PIR Motion sensors allow you to sense motion, almost always used to detect whether a human has moved in or out of the sensors range. They are small, inexpensive, low-power, easy to use and don’t wear out. For that reason, they are commonly found in appliances and gadgets used in homes or businesses. They are often referred to as PIR, “Passive Infrared“, “Pyroelectric“, or “PIR motion” sensors.

PIR Motion sensors are basically made of a pyroelectric sensor (which you can see above as the round metal can with a rectangular crystal in the center), which can detect levels of infrared radiation. Everything emits some low-level radiation, and the hotter something is, the more radiation is emitted. The sensor in a motion detector is actually split into two halves. The reason for that is that we are looking to detect motion (change), not average IR levels. The two halves are wired up so that they cancel each other out. If one half sees more or less IR radiation than the other, the output will swing high or low.

PIR Motion sensors are more complicated than many of the other sensors explained in these tutorials (like photocells, FSRs and tilt switches) because there are multiple variables that affect the sensors input and output. To begin explaining how a basic sensor works, we’ll use this rather nice diagram.

The PIR  Motion sensor itself has two slots in it, each slot is made of a special material that is sensitive to IR. The lens used here is not really doing much and so we see that the two slots can ‘see’ out past some distance (basically the sensitivity of the sensor). When the sensor is idle, both slots detect the same amount of IR, the ambient amount radiated from the room or walls or outdoors. When a warm body like a human or animal passes by, it first intercepts one half of the PIR  Motion sensor, which causes a positive differential change between the two halves. When the warm body leaves the sensing area, the reverse happens, whereby the sensor generates a negative differential change. These change pulses are what is detected.

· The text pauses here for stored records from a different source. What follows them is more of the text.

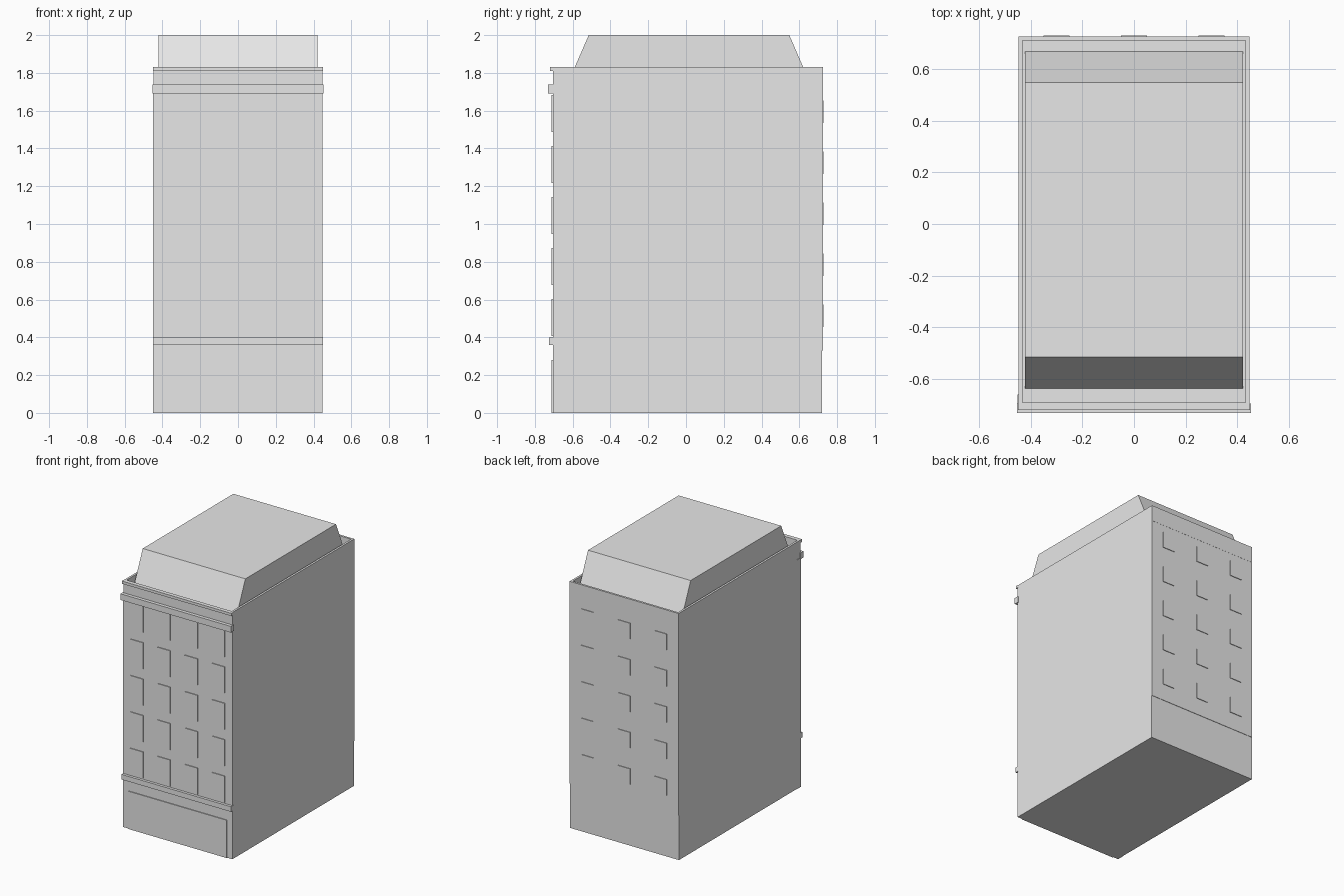
import bpy
import bmesh

if "Cube" in bpy.data.objects:
    bpy.data.objects.remove(bpy.data.objects["Cube"], do_unlink=True)

gray = bpy.data.materials.new("light_gray")
gray.use_nodes = True
gray.diffuse_color = (0.8, 0.8, 0.8, 1)
gray.node_tree.nodes["Principled BSDF"].inputs["Base Color"].default_value = (0.8, 0.8, 0.8, 1)


def finish(name, bm):
    bmesh.ops.recalc_face_normals(bm, faces=bm.faces)
    mesh = bpy.data.meshes.new(name)
    bm.to_mesh(mesh)
    bm.free()
    mesh.materials.append(gray)
    ob = bpy.data.objects.new(name, mesh)
    bpy.context.collection.objects.link(ob)
    return ob


def add_box(bm, x, y, z):
    """Add a box spanning the given ranges."""
    for v in bmesh.ops.create_cube(bm, size=1)["verts"]:
        v.co = [lo + (c + 0.5) * (hi - lo) for c, (lo, hi) in zip(v.co, (x, y, z))]


def box(name, x, y, z):
    bm = bmesh.new()
    add_box(bm, x, y, z)
    return finish(name, bm)


def window_grid(name, columns, width, y, bottom, height):
    """Five storeys of thin window plates on one wall."""
    bm = bmesh.new()
    for cx in columns:
        for row in range(5):
            z = bottom + 0.27 * row
            add_box(bm, (cx - width / 2, cx + width / 2), y, (z, z + height))
    return finish(name, bm)


W = 0.447        # half width
FRONT = -0.705
BACK = 0.724
FLOOR = 1.72     # roof deck
TOP = 1.83       # parapet top

# Main walls
box("ground_floor", (-W, W), (FRONT, BACK - 0.003), (0, 0.33))
box("upper_floors", (-W, W), (FRONT, BACK), (0.33, FLOOR))
box("side_corner_strip", (-W - 0.003, -W + 0.02), (FRONT, FRONT + 0.045), (0, 1.7))

# Parapet: a block with a sunken roof deck
bm = bmesh.new()
add_box(bm, (-W, W), (FRONT, BACK + 0.001), (FLOOR - 0.01, TOP))
bm.faces.ensure_lookup_table()
top = max(bm.faces, key=lambda f: f.calc_center_median().z)
bmesh.ops.inset_region(bm, faces=[top], thickness=0.022)
for v in top.verts:
    v.co.z = TOP
inner = bmesh.ops.extrude_discrete_faces(bm, faces=[top])["faces"][0]
for v in inner.verts:
    v.co.z = FLOOR
finish("parapet", bm)

# Raised roof with sloping front and back
profile = [(-0.637, FLOOR), (-0.515, 2.0), (0.547, 2.0), (0.668, FLOOR)]
bm = bmesh.new()
side = bm.faces.new([bm.verts.new((-0.421, y, z)) for y, z in profile])
ext = bmesh.ops.extrude_face_region(bm, geom=[side])["geom"]
bmesh.ops.translate(bm, vec=(0.842, 0, 0),
                    verts=[g for g in ext if isinstance(g, bmesh.types.BMVert)])
finish("sloped_roof", bm)

# Front mouldings
box("top_cornice", (-W - 0.002, W + 0.002), (-0.72, FRONT + 0.01), (1.81, TOP))
box("upper_band", (-0.453, 0.453), (-0.73, FRONT + 0.01), (1.692, 1.738))
box("lower_band", (-0.449, 0.449), (-0.725, FRONT + 0.01), (0.36, 0.398))

# Painted-on plates
window_grid("front_windows", (-0.335, -0.112, 0.112, 0.335), 0.105,
            (FRONT - 0.006, FRONT + 0.002), 0.407, 0.195)
window_grid("back_windows", (-0.3, 0, 0.3), 0.1, (BACK - 0.002, BACK + 0.005), 0.455, 0.118)
box("shopfront", (-0.405, 0.405), (FRONT - 0.006, FRONT + 0.002), (0, 0.28))
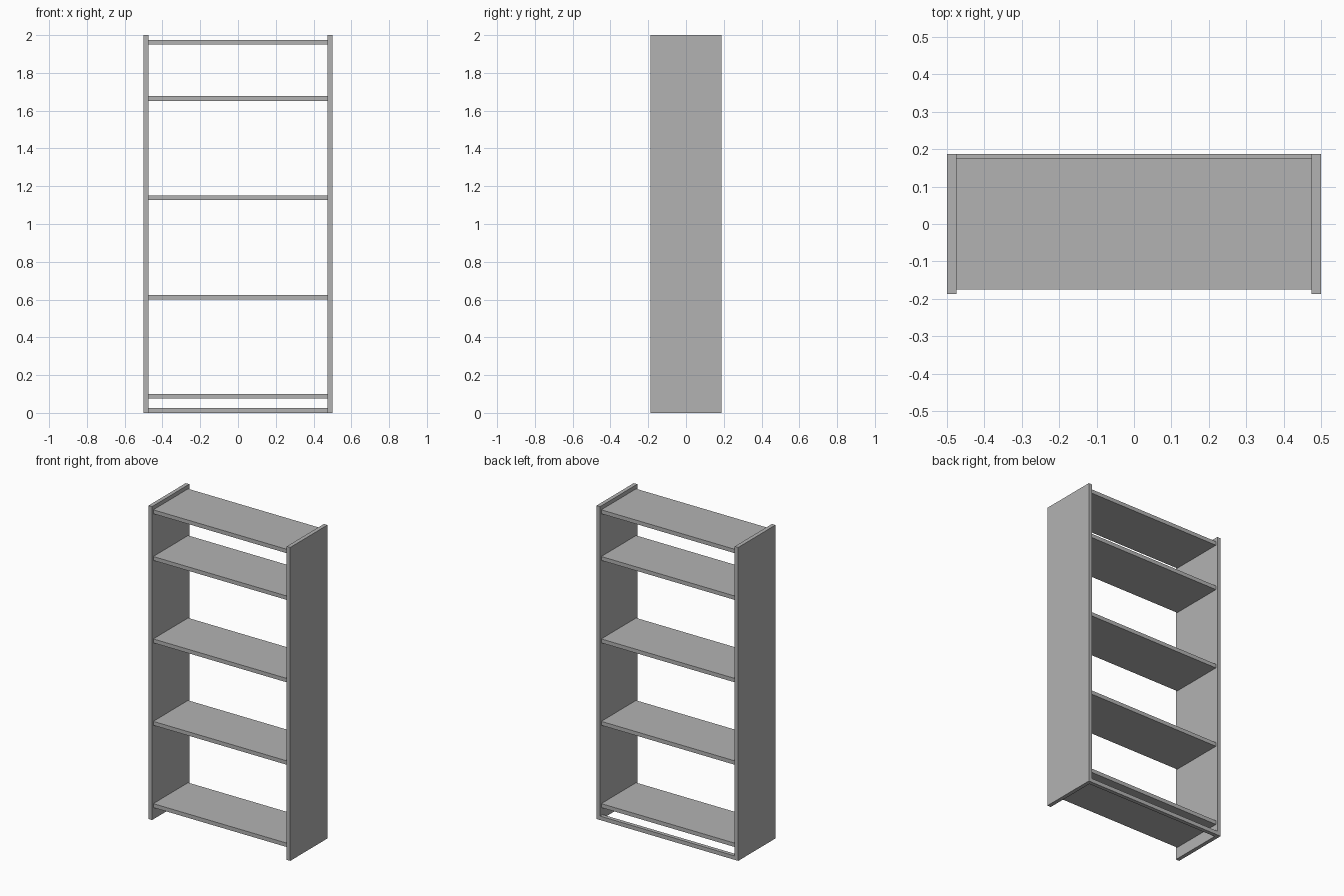
import bpy

cube = bpy.data.objects.get("Cube")
if cube:
    bpy.data.objects.remove(cube, do_unlink=True)

# One flat grey for the whole bookcase
GREY = (0.45, 0.45, 0.45, 1.0)
grey = bpy.data.materials.new("plain_grey")
grey.use_nodes = True
grey.diffuse_color = GREY
grey.node_tree.nodes["Principled BSDF"].inputs["Base Color"].default_value = GREY

WIDTH, DEPTH, HEIGHT, BOARD = 1.0, 0.375, 2.0, 0.025
INSET = 0.012
INNER = WIDTH - 2 * BOARD


def board(name, center, size):
    """Add a rectangular board with its scale applied."""
    bpy.ops.mesh.primitive_cube_add(size=1, location=center)
    obj = bpy.context.object
    obj.name = name
    obj.scale = size
    bpy.ops.object.transform_apply(location=False, rotation=False, scale=True)
    obj.data.materials.append(grey)
    return obj


# Upright side panels
for name, side in (("left_side_panel", 1), ("right_side_panel", -1)):
    board(name, (side * (WIDTH - BOARD) / 2, 0, HEIGHT / 2), (BOARD, DEPTH, HEIGHT))

# Shelves, set back slightly from both open faces
shelf_tops = {
    "bottom_shelf": 0.1,
    "lower_shelf": 0.625,
    "middle_shelf": 1.151,
    "upper_shelf": 1.677,
    "top_shelf": 1.975,
}
for name, top in shelf_tops.items():
    board(name, (0, 0, top - BOARD / 2), (INNER, DEPTH - 2 * INSET, BOARD))

# Rail along the floor at the back
board("back_floor_rail", (0, (DEPTH - BOARD) / 2, BOARD / 2), (INNER, BOARD, BOARD))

Note that PIRs won’t tell you how many people are around or how close they are to the sensor, the lens is often fixed to a certain sweep and distance (although it can be hacked somewhere) and they are also sometimes set off by house pets.



Most PIR sensors have a 3-pin connection at the side or bottom. One pin will be ground, another will be signal and the last pin will be power. Power is usually up to 5V. Sometimes bigger modules don’t have direct output and instead just operate a relay which case there are ground, power, and the two switch associations. Interfacing PIR with a microcontroller is very easy and simple. The PIR acts as a digital output so all you need to do is listening for the pin to flip high or low. The motion can be detected by checking for a high signal on a single I/O pin. Once the sensor warms up the output will remain low until there is motion, at which time the output will swing high for a couple of seconds, then return low. If motion continues the output will cycle in this manner until the sensors line of sight of still again. The PIR sensor needs a warm-up time with a specific end goal to capacity fittingly. This is because of the settling time included in studying nature’s domain. This could be anyplace from 10-60 seconds.

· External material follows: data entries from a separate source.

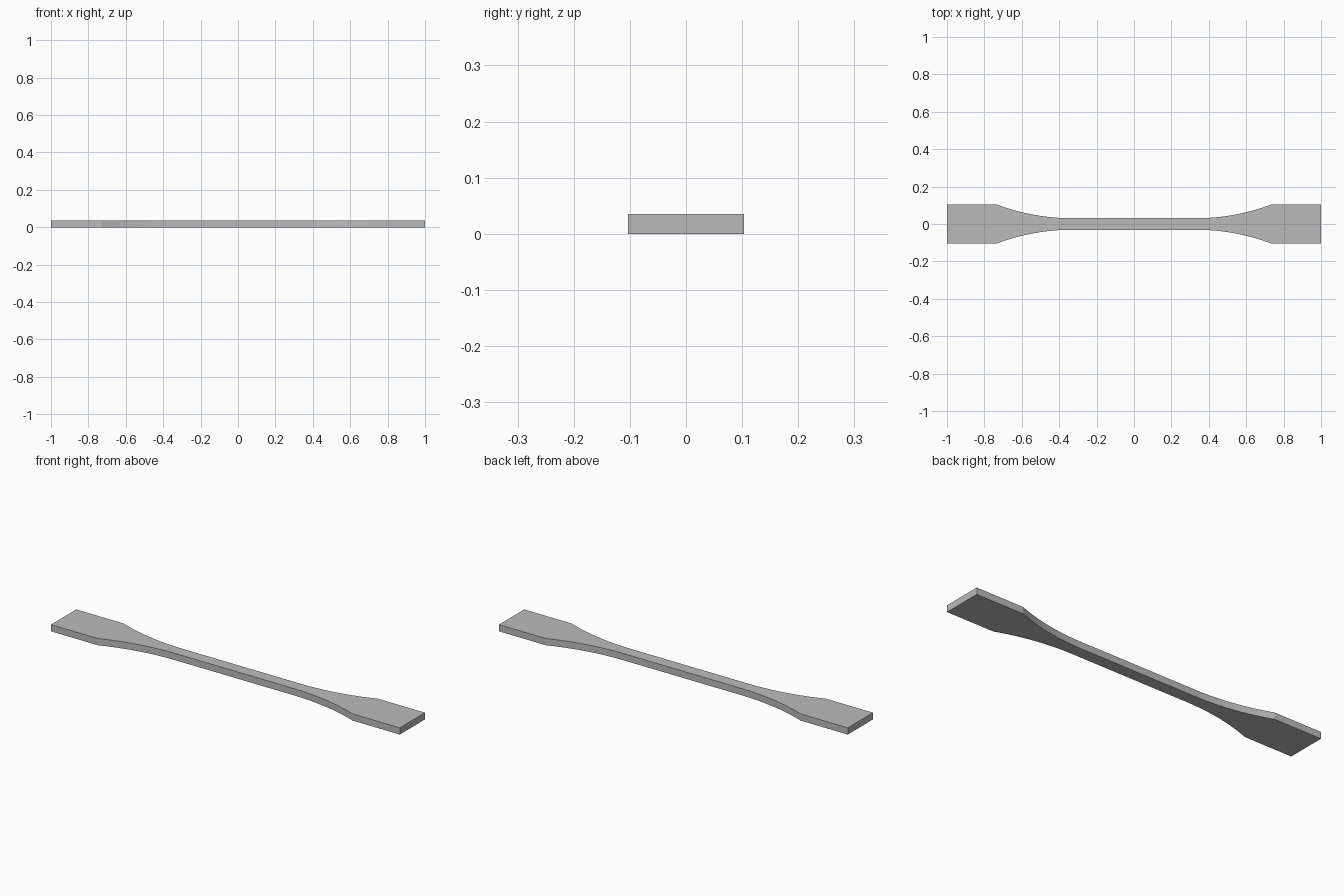
import bpy, bmesh, math

cube = bpy.data.objects.get("Cube")
if cube:
    bpy.data.objects.remove(cube, do_unlink=True)

LENGTH, GRIP, NECK, THICK = 1.0, 0.103, 0.031, 0.035   # half length, half widths, thickness
NECK_END, GRIP_START, STEPS = 0.335, 0.73, 20

# Plain grey material
grey = bpy.data.materials.new("plain_grey")
grey.use_nodes = True
colour = (0.5, 0.5, 0.5, 1)
grey.diffuse_color = colour
grey.node_tree.nodes["Principled BSDF"].inputs["Base Color"].default_value = colour

# Quarter outline: straight neck, tangent arc, wide grip
run, rise = GRIP_START - NECK_END, GRIP - NECK
radius = (run ** 2 + rise ** 2) / (2 * rise)
sweep = math.asin(run / radius)
quarter = []
for i in range(STEPS + 1):
    a = sweep * i / STEPS
    quarter.append((NECK_END + radius * math.sin(a), NECK + radius * (1 - math.cos(a))))
quarter.append((LENGTH, GRIP))

# Mirror the quarter into a closed outline
back = [(-x, y) for x, y in reversed(quarter)] + quarter
outline = [(-x, -y) for x, y in back] + back

# Extrude the outline into the flat bar
bm = bmesh.new()
base = bm.faces.new([bm.verts.new((x, y, 0)) for x, y in outline])
top = bmesh.ops.extrude_face_region(bm, geom=[base], use_keep_orig=True)
bmesh.ops.translate(bm, vec=(0, 0, THICK),
                    verts=[v for v in top["geom"] if isinstance(v, bmesh.types.BMVert)])
bmesh.ops.recalc_face_normals(bm, faces=bm.faces)
mesh = bpy.data.meshes.new("necked_flat_bar")
bm.to_mesh(mesh)
bm.free()
mesh.materials.append(grey)
bar = bpy.data.objects.new("necked_flat_bar", mesh)
bpy.context.collection.objects.link(bar)

# Smooth the curved flanks, keep the corners sharp
bpy.ops.object.select_all(action="DESELECT")
bar.select_set(True)
bpy.context.view_layer.objects.active = bar
bpy.ops.object.shade_smooth_by_angle(angle=math.radians(15))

The Materials needed for the simple PIR project are:

  2. Arduino
  3. Breadboard
  4. Jumper wires (6-10)
  5. Buzzer (if you have set it as output)
  6. LED (if you have set it as output)







This code has been written with output as a buzzer and led and you can change output in this code to servo movement, etc…. too… You have to implement this code by following steps:

Let’s go to some advance project and for that I have given some links which is having interesting projects based on PIR motion sensor. Hold your coffee!, and have some brainstorming after viewing this project, and do some innovation which is invention in itself.

HOW does IT work?